Task to complete: Go line by line through the data below and count those that hold "materials". Return only the number.

Data to process:
=-=-=

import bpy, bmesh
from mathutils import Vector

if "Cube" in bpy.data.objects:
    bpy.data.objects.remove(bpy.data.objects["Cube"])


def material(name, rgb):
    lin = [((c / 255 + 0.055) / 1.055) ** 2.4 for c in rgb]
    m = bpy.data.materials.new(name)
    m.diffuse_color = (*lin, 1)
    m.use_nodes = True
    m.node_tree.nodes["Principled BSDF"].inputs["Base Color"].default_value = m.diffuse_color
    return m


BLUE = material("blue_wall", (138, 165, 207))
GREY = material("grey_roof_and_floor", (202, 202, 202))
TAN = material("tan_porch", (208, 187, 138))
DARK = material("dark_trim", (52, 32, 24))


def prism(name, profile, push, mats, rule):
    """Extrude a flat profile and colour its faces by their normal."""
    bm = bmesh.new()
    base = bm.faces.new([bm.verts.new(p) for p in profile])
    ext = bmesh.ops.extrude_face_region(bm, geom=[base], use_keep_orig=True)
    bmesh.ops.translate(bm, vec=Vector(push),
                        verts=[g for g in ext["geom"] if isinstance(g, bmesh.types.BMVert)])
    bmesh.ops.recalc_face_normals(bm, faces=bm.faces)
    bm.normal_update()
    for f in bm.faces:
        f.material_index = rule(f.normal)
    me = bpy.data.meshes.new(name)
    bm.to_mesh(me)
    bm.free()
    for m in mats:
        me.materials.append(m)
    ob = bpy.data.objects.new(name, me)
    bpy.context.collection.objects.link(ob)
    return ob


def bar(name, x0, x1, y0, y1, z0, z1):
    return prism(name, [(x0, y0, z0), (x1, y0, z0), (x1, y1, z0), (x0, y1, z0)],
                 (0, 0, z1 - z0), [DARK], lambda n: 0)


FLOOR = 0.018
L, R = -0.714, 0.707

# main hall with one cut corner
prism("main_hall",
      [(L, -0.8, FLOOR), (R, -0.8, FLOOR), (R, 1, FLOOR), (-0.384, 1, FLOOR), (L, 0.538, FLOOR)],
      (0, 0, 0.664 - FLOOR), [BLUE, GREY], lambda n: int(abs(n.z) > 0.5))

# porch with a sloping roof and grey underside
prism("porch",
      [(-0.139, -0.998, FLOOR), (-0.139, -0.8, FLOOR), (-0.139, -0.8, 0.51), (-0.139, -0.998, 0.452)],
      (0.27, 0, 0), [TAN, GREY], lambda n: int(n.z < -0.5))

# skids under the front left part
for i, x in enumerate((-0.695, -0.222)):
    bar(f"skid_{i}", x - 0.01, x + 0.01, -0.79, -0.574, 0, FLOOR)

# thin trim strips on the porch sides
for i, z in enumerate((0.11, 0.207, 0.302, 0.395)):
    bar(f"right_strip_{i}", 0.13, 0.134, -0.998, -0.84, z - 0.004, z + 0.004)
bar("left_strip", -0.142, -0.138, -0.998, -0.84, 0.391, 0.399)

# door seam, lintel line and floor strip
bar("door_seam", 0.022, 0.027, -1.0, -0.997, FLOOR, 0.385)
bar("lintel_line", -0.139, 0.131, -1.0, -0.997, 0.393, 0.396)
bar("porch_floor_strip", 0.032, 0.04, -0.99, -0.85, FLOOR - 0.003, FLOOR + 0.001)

=-=-=

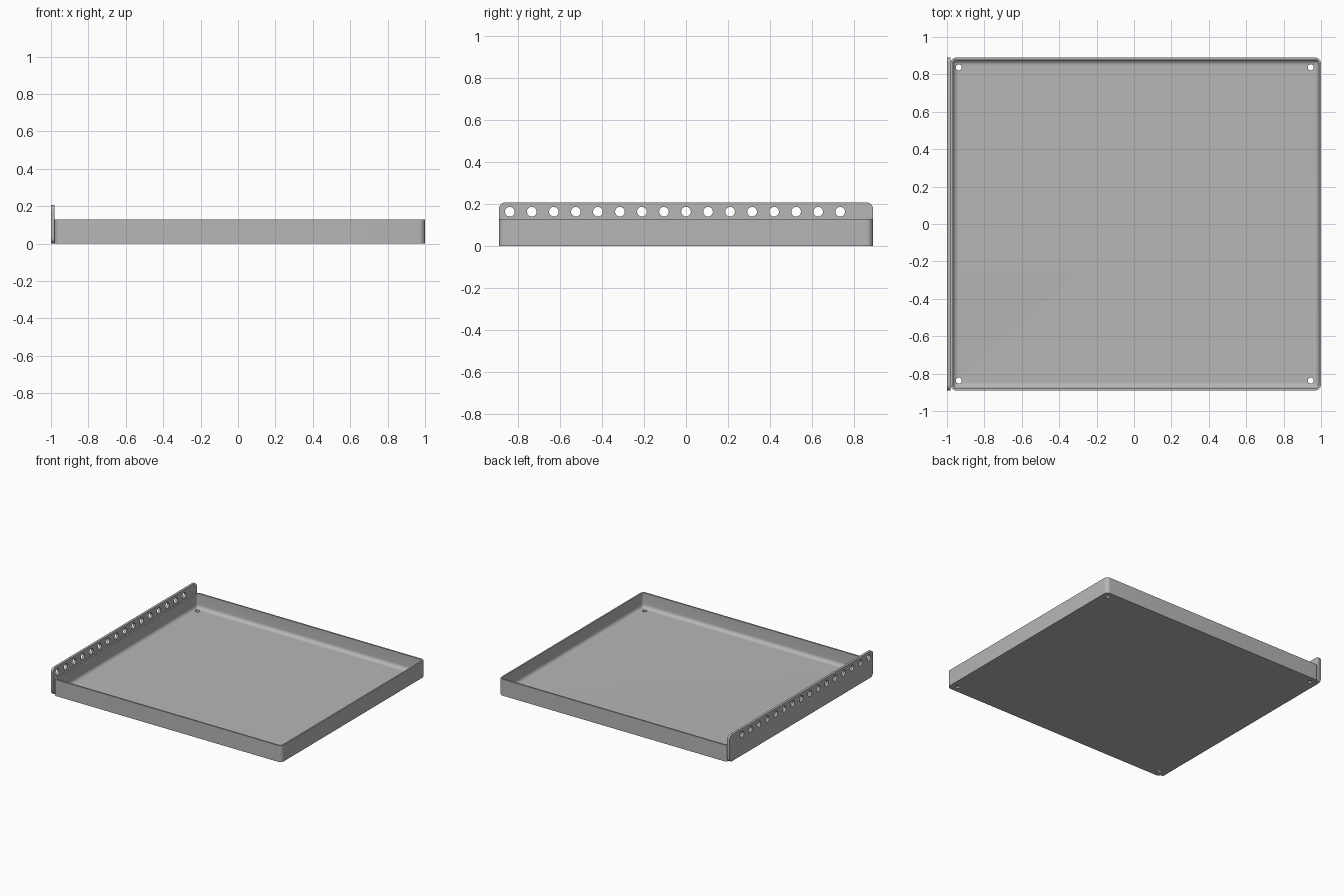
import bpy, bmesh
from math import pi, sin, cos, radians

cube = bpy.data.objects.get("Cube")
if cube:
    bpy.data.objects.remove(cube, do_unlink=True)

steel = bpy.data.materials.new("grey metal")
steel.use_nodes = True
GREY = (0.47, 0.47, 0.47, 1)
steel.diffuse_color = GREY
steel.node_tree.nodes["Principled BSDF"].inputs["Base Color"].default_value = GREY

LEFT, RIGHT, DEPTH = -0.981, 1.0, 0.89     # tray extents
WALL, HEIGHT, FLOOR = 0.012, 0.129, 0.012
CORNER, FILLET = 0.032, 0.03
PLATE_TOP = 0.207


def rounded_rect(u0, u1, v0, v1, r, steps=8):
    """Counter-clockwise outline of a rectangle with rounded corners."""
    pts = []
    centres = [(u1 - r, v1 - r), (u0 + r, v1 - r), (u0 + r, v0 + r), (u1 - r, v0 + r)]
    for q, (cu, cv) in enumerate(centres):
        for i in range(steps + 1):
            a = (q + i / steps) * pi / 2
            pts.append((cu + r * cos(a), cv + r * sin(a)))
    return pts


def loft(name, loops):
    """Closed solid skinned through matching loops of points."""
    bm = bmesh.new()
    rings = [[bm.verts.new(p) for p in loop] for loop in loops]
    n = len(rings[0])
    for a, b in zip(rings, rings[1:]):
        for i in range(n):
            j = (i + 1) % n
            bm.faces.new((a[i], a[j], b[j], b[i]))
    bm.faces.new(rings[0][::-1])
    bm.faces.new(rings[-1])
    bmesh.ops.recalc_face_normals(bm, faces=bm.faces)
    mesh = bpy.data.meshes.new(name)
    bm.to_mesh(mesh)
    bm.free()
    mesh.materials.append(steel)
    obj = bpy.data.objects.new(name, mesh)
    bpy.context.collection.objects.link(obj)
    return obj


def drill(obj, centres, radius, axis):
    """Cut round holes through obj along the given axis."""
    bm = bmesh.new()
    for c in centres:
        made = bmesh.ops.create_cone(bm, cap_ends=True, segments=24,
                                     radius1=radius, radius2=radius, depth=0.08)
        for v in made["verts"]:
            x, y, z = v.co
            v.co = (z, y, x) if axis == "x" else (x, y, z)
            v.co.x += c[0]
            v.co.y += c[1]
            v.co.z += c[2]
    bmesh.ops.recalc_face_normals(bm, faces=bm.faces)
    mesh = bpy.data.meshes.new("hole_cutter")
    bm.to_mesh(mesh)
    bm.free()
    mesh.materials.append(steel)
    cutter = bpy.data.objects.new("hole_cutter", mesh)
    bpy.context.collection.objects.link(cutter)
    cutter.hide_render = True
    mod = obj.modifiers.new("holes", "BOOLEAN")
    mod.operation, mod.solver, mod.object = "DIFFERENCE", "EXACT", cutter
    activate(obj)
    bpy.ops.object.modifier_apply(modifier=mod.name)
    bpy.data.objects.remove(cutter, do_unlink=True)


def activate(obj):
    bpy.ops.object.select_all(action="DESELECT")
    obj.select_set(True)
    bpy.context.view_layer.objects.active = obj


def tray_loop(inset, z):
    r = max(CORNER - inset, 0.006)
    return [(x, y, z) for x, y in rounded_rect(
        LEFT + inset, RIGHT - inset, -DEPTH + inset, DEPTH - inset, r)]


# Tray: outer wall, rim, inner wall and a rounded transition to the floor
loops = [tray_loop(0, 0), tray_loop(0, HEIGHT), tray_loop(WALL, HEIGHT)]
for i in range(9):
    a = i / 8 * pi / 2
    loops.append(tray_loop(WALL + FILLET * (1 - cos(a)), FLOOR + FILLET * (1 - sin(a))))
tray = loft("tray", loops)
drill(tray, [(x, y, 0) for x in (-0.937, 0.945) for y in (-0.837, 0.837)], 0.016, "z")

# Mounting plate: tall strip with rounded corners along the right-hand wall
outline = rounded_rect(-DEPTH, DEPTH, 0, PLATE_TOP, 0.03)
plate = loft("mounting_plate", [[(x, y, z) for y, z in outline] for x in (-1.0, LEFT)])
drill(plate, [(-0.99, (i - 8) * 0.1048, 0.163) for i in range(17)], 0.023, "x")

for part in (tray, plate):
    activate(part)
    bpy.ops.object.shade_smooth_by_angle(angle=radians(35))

=-=-=

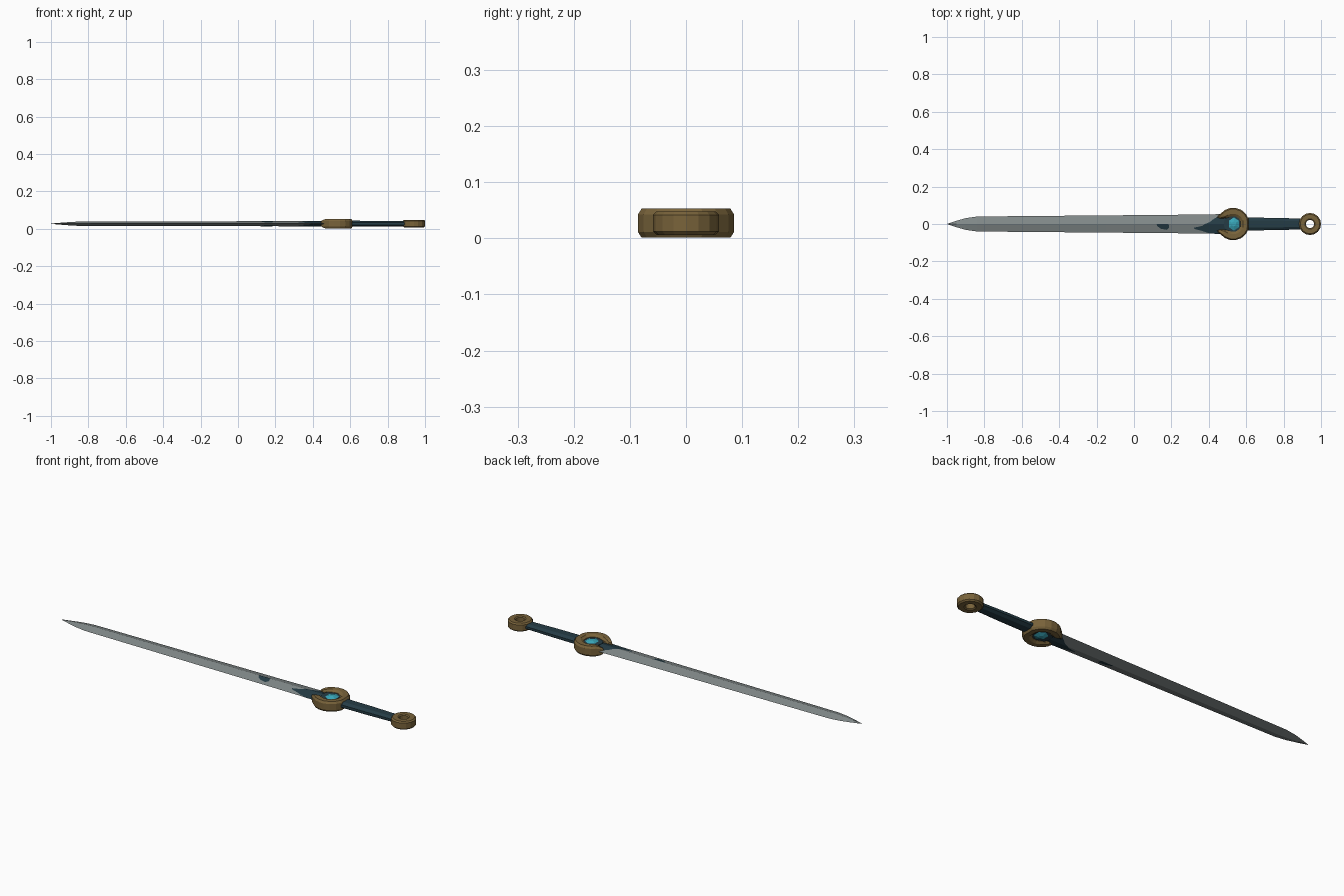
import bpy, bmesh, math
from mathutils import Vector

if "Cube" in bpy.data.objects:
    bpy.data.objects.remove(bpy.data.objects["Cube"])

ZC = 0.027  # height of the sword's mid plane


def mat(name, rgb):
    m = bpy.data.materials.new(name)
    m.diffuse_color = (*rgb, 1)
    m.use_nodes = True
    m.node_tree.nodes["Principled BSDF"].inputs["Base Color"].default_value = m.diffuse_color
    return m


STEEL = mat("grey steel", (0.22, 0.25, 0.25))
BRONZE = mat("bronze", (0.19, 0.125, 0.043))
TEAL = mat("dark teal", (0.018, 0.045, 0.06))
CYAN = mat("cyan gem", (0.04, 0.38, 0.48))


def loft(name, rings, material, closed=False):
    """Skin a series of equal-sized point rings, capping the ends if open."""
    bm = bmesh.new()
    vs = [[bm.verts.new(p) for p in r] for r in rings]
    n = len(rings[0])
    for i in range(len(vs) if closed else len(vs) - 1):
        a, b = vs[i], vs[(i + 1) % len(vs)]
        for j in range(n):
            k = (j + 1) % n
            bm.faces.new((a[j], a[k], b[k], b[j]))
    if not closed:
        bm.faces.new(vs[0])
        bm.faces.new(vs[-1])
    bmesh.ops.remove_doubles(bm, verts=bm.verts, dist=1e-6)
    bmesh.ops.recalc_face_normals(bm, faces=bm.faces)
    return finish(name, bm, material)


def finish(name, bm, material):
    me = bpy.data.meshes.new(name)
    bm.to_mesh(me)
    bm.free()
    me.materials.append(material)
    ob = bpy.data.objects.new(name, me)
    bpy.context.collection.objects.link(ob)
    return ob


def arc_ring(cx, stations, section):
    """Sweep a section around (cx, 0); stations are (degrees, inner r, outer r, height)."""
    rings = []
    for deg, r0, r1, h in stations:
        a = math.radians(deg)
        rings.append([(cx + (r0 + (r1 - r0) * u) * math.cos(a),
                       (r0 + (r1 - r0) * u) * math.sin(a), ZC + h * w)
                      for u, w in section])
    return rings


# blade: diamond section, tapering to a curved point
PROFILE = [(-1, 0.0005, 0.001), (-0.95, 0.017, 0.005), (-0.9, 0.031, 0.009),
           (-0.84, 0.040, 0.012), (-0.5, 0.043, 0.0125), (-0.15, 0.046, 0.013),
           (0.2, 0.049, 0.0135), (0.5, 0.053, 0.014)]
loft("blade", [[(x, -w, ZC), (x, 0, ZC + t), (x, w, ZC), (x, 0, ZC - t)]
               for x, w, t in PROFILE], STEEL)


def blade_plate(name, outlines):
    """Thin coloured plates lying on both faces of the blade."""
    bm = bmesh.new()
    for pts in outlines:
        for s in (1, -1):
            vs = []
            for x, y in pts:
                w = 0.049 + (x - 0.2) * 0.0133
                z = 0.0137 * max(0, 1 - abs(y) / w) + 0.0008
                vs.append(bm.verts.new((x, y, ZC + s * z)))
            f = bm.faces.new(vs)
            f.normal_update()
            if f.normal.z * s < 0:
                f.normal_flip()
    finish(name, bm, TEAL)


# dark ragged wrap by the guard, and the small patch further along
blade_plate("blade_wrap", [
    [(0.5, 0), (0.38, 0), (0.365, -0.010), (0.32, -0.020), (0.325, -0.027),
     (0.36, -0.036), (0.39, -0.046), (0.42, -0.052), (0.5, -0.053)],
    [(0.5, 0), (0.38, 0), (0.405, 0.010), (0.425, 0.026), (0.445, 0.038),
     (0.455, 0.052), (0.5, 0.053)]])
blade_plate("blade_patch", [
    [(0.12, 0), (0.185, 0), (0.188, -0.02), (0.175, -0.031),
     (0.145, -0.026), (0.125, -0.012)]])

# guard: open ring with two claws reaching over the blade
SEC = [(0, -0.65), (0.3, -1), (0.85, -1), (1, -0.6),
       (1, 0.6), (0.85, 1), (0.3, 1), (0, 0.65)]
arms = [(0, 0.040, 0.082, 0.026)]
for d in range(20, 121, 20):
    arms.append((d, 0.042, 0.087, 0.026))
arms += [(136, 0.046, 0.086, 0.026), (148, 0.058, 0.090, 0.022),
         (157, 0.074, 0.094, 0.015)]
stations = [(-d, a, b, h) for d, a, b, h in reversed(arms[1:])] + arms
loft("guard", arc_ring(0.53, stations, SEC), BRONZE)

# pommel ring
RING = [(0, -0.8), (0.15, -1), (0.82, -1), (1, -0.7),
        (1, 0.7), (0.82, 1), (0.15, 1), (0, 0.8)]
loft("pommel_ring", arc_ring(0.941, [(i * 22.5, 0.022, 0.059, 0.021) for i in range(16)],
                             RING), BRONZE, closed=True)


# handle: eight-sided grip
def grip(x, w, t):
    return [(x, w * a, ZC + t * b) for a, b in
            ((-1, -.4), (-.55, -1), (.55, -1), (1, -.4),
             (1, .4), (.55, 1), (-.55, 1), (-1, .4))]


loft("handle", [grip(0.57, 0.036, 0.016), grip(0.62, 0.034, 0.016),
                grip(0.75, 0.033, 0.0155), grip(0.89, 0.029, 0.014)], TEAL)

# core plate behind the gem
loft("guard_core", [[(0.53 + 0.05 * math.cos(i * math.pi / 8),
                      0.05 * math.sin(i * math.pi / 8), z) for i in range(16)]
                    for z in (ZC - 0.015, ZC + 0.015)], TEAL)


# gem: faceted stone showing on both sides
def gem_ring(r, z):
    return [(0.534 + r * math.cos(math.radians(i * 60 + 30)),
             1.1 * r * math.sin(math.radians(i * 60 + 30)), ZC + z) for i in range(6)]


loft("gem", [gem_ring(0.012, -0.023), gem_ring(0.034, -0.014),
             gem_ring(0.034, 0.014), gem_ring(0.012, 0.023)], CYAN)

=-=-=

Response box: 7